Much of the content of the Tetrabiblos was collected from earlier sources; Ptolemy's achievement was to order his material in a systematic way, showing how the subject could, in his view, be rationalized.


Ptolemy dismisses other astrological practices, such as considering the numerological significance of names, that he believed to be without sound basis, and leaves out popular topics, such as electional astrology and medical astrology, for similar reasons.


The identity and date of the actual author of the work, referred to now as Pseudo-Ptolemy, remains the subject of conjecture.


Ptolemy wrote an earlier work entitled Harmonikon, known as the Harmonics, on music theory and the mathematics behind musical scales in three books.


Ptolemy introduces the harmonic canon, an experimental apparatus that would be used for the demonstrations in the next chapters, then proceeds to discuss Pythagorean tuning.


Pythagoreans believed that the mathematics of music should be based on the specific ratio of 3:2, whereas Ptolemy merely believed that it should just generally involve tetrachords and octaves.


Ptolemy presented his own divisions of the tetrachord and the octave, which he derived with the help of a monochord.


Ptolemy offered explanations for many phenomena concerning illumination and colour, size, shape, movement, and binocular vision.


Ptolemy divided illusions into those caused by physical or optical factors and those caused by judgmental factors.


Ptolemy offered an obscure explanation of the sun or moon illusion based on the difficulty of looking upwards.

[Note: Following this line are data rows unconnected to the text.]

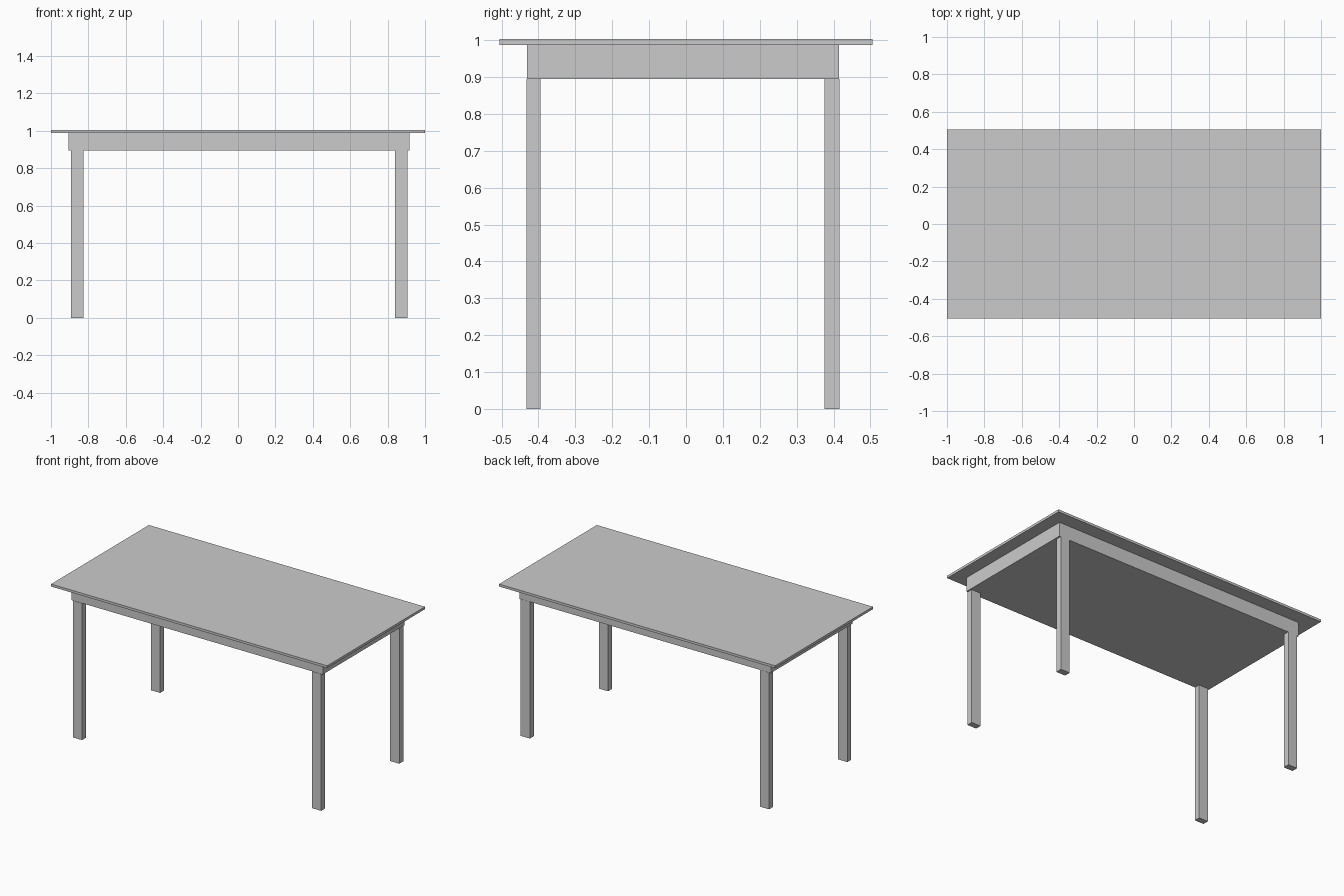
import bpy

if "Cube" in bpy.data.objects:
    bpy.data.objects.remove(bpy.data.objects["Cube"])


def box(name, x, y, z):
    """Axis-aligned box from (min, max) pairs."""
    bpy.ops.mesh.primitive_cube_add(size=1, location=[(a + b) / 2 for a, b in (x, y, z)])
    obj = bpy.context.object
    obj.name = name
    obj.scale = [b - a for a, b in (x, y, z)]
    bpy.ops.object.transform_apply(location=False, rotation=False, scale=True)
    return obj


TOP_Z, SLAB_Z, APRON_Z = 1.003, 0.987, 0.895

# Table top
box("table_top", (-1, 1), (-0.506, 0.506), (SLAB_Z, TOP_Z))

# Apron block under the top, closed underneath
box("apron", (-0.905, 0.916), (-0.431, 0.415), (APRON_Z, SLAB_Z))

# Four legs
for side, x in (("left", (-0.893, -0.827)), ("right", (0.84, 0.906))):
    for end, y in (("front", (-0.433, -0.394)), ("back", (0.375, 0.416))):
        box(f"{end}_{side}_leg", x, y, (0, APRON_Z))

However, according to Mark Smith, Ptolemy's table was based in part on real experiments.


Ptolemy argues that, to arrive at the truth, one should use both reason and sense perception in ways that complement each other.


Elsewhere, Ptolemy affirms the supremacy of mathematical knowledge over other forms of knowledge.